[Stored data entries]
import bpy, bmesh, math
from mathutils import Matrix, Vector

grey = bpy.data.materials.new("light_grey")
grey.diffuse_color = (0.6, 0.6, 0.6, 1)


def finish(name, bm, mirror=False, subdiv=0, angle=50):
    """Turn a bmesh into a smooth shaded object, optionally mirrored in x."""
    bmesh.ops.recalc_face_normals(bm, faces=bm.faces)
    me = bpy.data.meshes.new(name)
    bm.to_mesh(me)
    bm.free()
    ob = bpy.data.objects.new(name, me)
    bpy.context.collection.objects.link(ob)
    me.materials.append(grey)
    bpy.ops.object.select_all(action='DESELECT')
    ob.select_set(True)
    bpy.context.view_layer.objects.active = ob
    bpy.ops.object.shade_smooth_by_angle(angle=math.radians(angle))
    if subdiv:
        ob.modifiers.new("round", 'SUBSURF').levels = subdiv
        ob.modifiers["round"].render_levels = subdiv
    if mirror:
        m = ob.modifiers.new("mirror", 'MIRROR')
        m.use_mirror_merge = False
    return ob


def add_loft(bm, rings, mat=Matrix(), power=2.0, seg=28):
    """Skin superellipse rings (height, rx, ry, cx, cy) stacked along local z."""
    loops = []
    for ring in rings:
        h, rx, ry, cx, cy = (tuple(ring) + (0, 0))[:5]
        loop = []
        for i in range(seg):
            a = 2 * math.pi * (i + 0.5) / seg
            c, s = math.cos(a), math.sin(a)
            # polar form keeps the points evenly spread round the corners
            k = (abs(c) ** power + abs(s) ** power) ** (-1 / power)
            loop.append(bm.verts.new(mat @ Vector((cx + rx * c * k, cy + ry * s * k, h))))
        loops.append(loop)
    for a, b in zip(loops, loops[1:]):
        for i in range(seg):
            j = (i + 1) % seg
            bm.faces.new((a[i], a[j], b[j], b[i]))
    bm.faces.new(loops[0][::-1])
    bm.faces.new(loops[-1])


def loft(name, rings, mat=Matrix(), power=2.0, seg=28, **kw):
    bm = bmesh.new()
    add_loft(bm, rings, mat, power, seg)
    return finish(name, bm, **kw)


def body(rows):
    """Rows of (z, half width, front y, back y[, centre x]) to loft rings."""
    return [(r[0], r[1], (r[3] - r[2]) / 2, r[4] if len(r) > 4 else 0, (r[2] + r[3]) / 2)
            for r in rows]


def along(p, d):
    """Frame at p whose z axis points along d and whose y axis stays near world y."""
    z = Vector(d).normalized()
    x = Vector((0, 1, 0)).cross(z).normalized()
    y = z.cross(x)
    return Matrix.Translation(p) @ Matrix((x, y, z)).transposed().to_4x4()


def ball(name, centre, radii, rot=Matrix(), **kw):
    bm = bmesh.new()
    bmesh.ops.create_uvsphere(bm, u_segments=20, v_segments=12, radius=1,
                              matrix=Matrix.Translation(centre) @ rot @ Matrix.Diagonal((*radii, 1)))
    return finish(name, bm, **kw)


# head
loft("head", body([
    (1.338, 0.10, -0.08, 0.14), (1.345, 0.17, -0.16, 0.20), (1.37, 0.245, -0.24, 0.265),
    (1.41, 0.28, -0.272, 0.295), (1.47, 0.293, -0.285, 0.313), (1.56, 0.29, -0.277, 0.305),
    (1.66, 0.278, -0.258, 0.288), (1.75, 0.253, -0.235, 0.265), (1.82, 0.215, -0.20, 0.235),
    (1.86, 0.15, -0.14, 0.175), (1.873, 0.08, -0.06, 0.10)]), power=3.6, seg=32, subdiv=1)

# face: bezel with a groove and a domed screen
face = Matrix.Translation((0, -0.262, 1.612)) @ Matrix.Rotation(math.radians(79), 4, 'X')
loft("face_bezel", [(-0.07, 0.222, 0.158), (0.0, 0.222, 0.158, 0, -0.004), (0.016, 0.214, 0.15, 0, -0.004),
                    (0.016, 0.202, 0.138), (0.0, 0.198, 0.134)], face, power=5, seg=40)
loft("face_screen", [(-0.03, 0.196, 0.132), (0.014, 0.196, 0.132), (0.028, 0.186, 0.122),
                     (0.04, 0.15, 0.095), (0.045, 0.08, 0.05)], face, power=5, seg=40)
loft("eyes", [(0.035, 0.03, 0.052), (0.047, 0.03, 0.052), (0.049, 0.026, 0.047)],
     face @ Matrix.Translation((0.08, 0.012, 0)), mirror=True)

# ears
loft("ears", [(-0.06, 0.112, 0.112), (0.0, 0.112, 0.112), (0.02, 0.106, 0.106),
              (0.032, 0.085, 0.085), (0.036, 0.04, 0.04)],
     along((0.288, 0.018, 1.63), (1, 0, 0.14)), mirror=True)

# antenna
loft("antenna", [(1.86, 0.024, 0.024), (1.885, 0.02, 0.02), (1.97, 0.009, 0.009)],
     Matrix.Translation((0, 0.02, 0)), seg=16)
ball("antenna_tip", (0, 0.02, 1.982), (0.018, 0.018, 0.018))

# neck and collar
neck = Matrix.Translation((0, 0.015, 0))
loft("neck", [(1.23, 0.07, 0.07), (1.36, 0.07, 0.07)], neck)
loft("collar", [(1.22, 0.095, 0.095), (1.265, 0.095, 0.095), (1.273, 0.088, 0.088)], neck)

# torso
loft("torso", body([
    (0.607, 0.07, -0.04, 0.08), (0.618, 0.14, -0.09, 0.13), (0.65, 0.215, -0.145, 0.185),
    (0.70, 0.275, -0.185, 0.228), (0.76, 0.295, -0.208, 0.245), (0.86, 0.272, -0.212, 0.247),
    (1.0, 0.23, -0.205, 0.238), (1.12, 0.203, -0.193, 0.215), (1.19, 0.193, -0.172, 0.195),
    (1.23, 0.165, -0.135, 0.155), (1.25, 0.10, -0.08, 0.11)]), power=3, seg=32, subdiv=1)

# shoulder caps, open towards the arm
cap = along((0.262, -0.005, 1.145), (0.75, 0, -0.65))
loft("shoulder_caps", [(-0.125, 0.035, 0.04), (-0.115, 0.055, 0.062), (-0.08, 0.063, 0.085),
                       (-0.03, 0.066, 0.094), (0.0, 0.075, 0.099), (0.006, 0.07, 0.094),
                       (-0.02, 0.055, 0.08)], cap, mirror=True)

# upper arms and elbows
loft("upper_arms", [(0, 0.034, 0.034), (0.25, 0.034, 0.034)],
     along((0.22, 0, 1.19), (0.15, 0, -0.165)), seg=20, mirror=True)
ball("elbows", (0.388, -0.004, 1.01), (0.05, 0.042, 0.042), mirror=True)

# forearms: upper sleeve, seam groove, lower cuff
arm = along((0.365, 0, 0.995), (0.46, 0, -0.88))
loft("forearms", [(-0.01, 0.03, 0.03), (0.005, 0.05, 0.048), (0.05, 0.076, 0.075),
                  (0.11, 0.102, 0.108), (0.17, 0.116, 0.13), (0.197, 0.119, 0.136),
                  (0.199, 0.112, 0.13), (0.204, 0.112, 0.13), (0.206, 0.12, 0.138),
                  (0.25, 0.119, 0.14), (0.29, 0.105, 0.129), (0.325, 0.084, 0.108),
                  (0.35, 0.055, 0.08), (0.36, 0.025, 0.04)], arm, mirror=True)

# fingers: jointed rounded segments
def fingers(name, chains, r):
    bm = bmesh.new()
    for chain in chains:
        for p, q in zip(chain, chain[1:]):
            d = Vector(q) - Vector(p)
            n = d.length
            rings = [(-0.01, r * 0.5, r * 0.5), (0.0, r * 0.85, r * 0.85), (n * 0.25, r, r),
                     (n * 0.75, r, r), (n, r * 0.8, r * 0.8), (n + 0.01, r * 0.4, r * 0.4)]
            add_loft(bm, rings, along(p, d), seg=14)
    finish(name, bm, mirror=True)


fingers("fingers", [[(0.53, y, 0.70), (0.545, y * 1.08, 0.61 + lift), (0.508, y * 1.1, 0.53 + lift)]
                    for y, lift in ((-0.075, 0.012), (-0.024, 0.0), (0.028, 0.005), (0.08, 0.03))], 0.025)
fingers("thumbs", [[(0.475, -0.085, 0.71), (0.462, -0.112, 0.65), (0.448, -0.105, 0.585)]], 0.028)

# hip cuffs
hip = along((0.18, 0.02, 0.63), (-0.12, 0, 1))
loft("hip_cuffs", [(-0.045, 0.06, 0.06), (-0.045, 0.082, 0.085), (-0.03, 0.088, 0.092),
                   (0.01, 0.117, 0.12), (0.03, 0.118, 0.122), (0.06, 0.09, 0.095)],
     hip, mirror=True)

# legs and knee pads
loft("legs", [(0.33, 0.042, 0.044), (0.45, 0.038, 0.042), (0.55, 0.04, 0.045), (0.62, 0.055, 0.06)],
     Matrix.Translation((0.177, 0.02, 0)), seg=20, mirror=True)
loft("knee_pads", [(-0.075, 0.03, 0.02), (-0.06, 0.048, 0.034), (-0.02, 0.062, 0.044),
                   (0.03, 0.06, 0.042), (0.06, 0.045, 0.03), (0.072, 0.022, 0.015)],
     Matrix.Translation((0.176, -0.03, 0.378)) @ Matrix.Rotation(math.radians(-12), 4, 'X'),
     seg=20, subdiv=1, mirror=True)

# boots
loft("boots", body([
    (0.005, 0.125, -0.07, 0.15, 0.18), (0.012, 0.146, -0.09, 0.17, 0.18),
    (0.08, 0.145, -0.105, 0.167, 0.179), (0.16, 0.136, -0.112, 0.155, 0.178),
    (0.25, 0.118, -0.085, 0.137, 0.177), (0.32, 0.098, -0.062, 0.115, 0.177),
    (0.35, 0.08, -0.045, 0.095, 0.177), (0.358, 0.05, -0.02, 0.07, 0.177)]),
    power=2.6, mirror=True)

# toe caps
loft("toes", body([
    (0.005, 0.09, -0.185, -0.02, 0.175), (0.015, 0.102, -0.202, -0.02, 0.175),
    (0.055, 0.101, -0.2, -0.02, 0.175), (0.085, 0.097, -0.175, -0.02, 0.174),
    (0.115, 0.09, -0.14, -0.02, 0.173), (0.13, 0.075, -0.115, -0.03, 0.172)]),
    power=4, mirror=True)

:: Exercise goal ::
Go through the data above and copy each line in which "along" appears.

:: Task response ::
    """Skin superellipse rings (height, rx, ry, cx, cy) stacked along local z."""
def along(p, d):
    """Frame at p whose z axis points along d and whose y axis stays near world y."""
     along((0.288, 0.018, 1.63), (1, 0, 0.14)), mirror=True)
cap = along((0.262, -0.005, 1.145), (0.75, 0, -0.65))
     along((0.22, 0, 1.19), (0.15, 0, -0.165)), seg=20, mirror=True)
arm = along((0.365, 0, 0.995), (0.46, 0, -0.88))
            add_loft(bm, rings, along(p, d), seg=14)
hip = along((0.18, 0.02, 0.63), (-0.12, 0, 1))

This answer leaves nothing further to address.